====== SOURCE MATERIAL ======
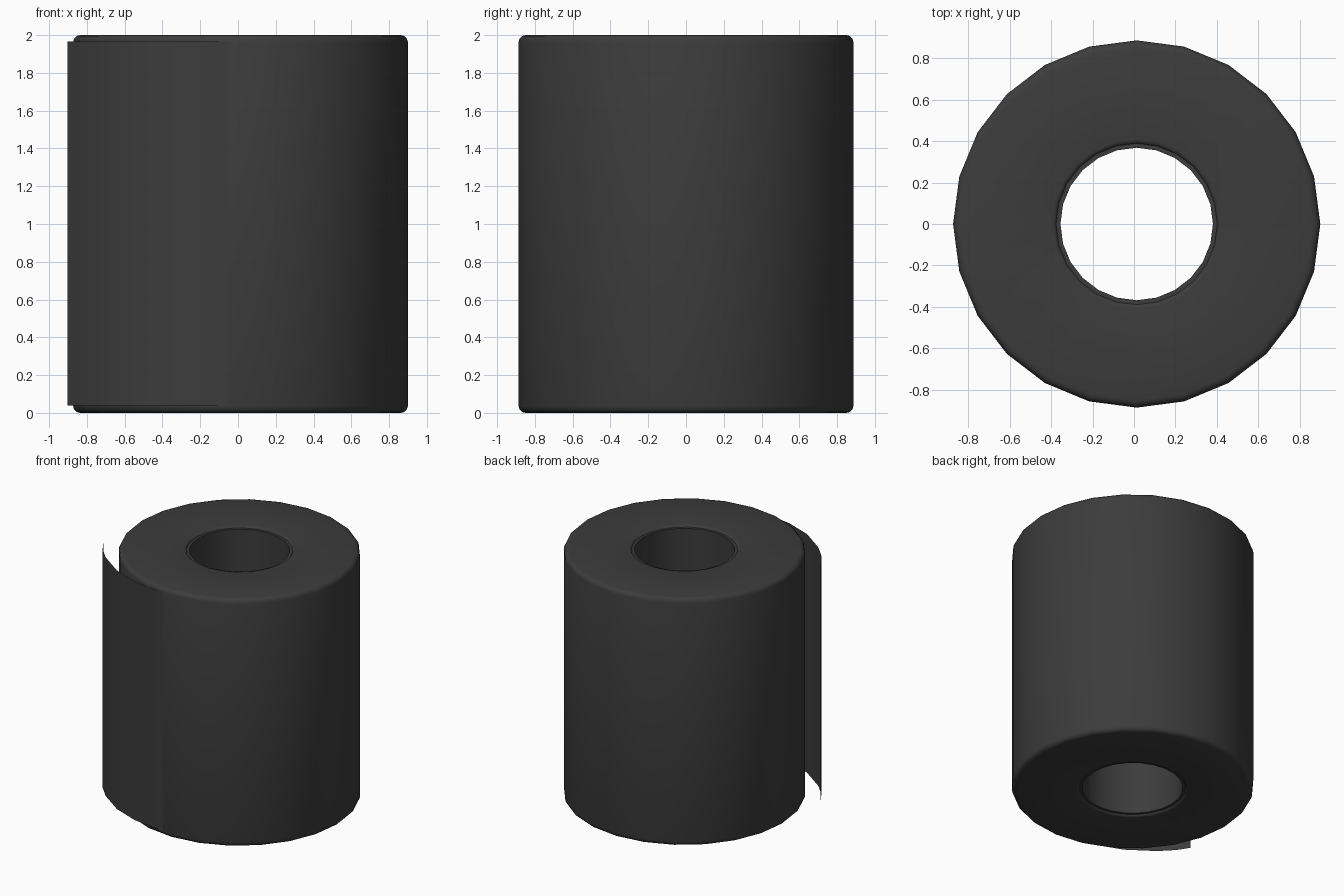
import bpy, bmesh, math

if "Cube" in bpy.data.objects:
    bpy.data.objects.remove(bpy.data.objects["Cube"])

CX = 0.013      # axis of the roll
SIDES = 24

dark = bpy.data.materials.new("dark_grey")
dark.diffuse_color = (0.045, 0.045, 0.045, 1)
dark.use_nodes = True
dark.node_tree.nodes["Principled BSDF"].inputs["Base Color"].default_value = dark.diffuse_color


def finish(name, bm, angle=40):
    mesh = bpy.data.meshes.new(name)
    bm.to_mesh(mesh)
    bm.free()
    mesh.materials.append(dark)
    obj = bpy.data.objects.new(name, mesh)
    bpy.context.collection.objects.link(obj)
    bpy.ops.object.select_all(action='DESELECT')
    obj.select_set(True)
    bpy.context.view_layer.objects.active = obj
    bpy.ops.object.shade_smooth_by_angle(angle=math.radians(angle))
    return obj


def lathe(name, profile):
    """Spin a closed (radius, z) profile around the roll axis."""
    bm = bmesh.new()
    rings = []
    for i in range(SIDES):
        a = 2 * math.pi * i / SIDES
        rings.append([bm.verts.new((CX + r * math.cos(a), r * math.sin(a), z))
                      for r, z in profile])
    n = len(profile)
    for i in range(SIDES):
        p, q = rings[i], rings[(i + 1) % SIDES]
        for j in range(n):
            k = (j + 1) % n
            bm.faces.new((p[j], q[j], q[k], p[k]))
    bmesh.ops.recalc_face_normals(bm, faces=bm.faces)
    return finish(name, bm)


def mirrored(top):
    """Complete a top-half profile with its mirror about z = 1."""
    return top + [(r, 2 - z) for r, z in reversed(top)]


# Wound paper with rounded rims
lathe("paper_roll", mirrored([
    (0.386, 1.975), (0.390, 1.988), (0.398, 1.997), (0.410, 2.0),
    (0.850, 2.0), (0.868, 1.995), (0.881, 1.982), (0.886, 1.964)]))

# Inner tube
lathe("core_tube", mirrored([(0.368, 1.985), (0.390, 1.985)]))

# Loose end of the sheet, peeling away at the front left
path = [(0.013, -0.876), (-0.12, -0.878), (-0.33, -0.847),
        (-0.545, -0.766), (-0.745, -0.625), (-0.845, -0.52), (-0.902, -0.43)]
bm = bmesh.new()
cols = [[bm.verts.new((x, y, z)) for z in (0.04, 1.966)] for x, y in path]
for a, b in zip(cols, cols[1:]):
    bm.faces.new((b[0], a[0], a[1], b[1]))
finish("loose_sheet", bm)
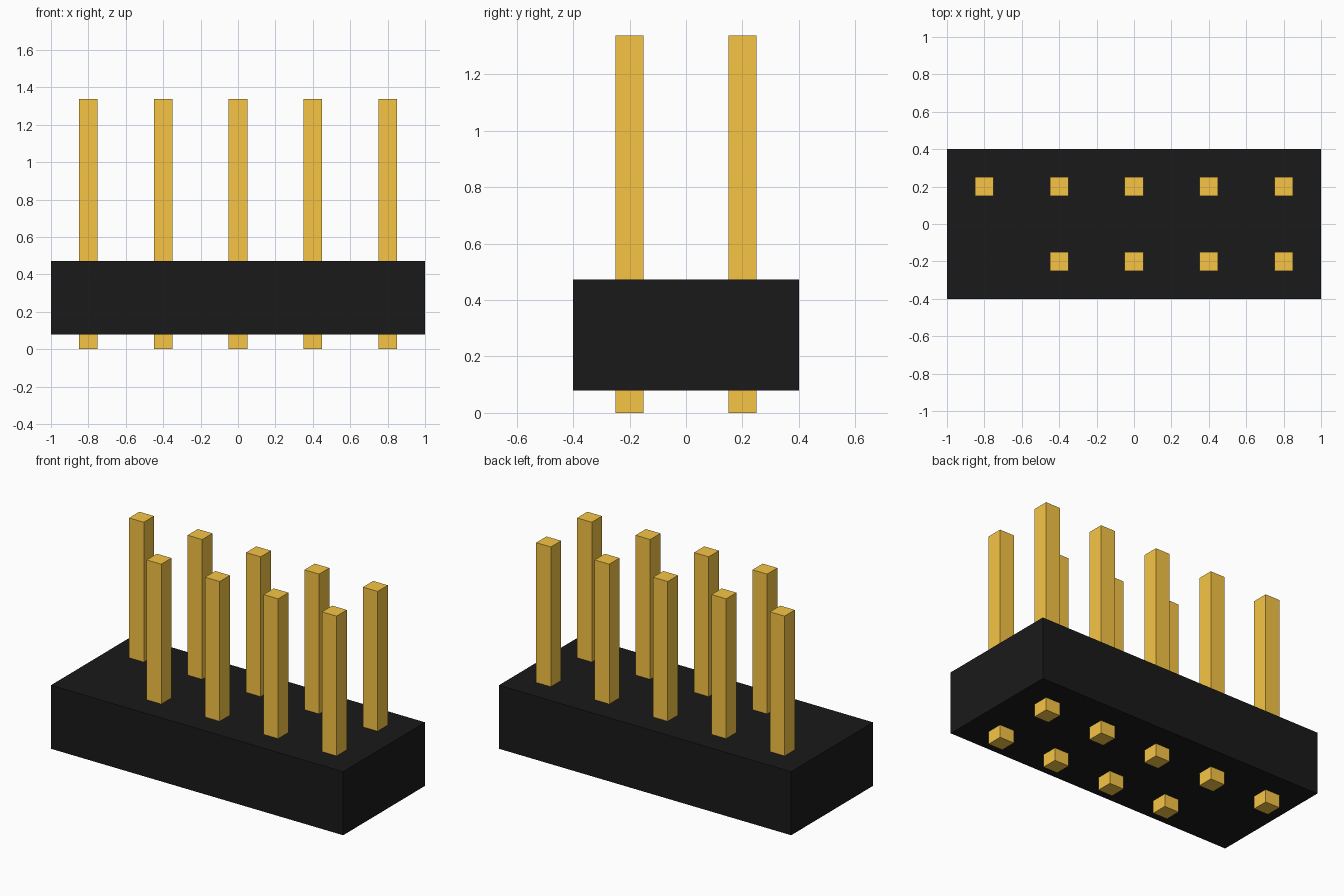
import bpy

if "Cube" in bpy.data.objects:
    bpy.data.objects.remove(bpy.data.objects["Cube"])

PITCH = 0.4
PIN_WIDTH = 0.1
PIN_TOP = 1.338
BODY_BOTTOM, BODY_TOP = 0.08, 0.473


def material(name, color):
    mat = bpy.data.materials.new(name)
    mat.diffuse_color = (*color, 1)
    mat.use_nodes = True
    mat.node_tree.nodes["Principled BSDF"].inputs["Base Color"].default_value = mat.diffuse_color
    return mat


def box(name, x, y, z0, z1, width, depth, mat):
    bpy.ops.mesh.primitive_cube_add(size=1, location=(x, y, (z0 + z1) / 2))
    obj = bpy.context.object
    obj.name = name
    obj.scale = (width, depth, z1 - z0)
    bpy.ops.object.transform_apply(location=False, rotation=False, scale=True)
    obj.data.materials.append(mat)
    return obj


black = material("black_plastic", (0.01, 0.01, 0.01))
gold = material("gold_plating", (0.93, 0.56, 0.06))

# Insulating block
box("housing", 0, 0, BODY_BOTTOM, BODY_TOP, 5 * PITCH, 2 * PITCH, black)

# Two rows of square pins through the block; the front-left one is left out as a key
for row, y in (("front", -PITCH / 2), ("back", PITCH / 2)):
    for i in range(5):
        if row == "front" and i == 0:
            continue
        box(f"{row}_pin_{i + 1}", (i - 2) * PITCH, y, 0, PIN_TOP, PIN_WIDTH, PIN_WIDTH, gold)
======
*ABOUT THIS TASK*: Above are some records; copy exactly the lines from the one with "obj.data.materials.append(mat)" through the one with "# Two rows of", both included, and no others.

*ANSWER FOR THE TASK*:
    obj.data.materials.append(mat)
    return obj


black = material("black_plastic", (0.01, 0.01, 0.01))
gold = material("gold_plating", (0.93, 0.56, 0.06))

# Insulating block
box("housing", 0, 0, BODY_BOTTOM, BODY_TOP, 5 * PITCH, 2 * PITCH, black)

# Two rows of square pins through the block; the front-left one is left out as a key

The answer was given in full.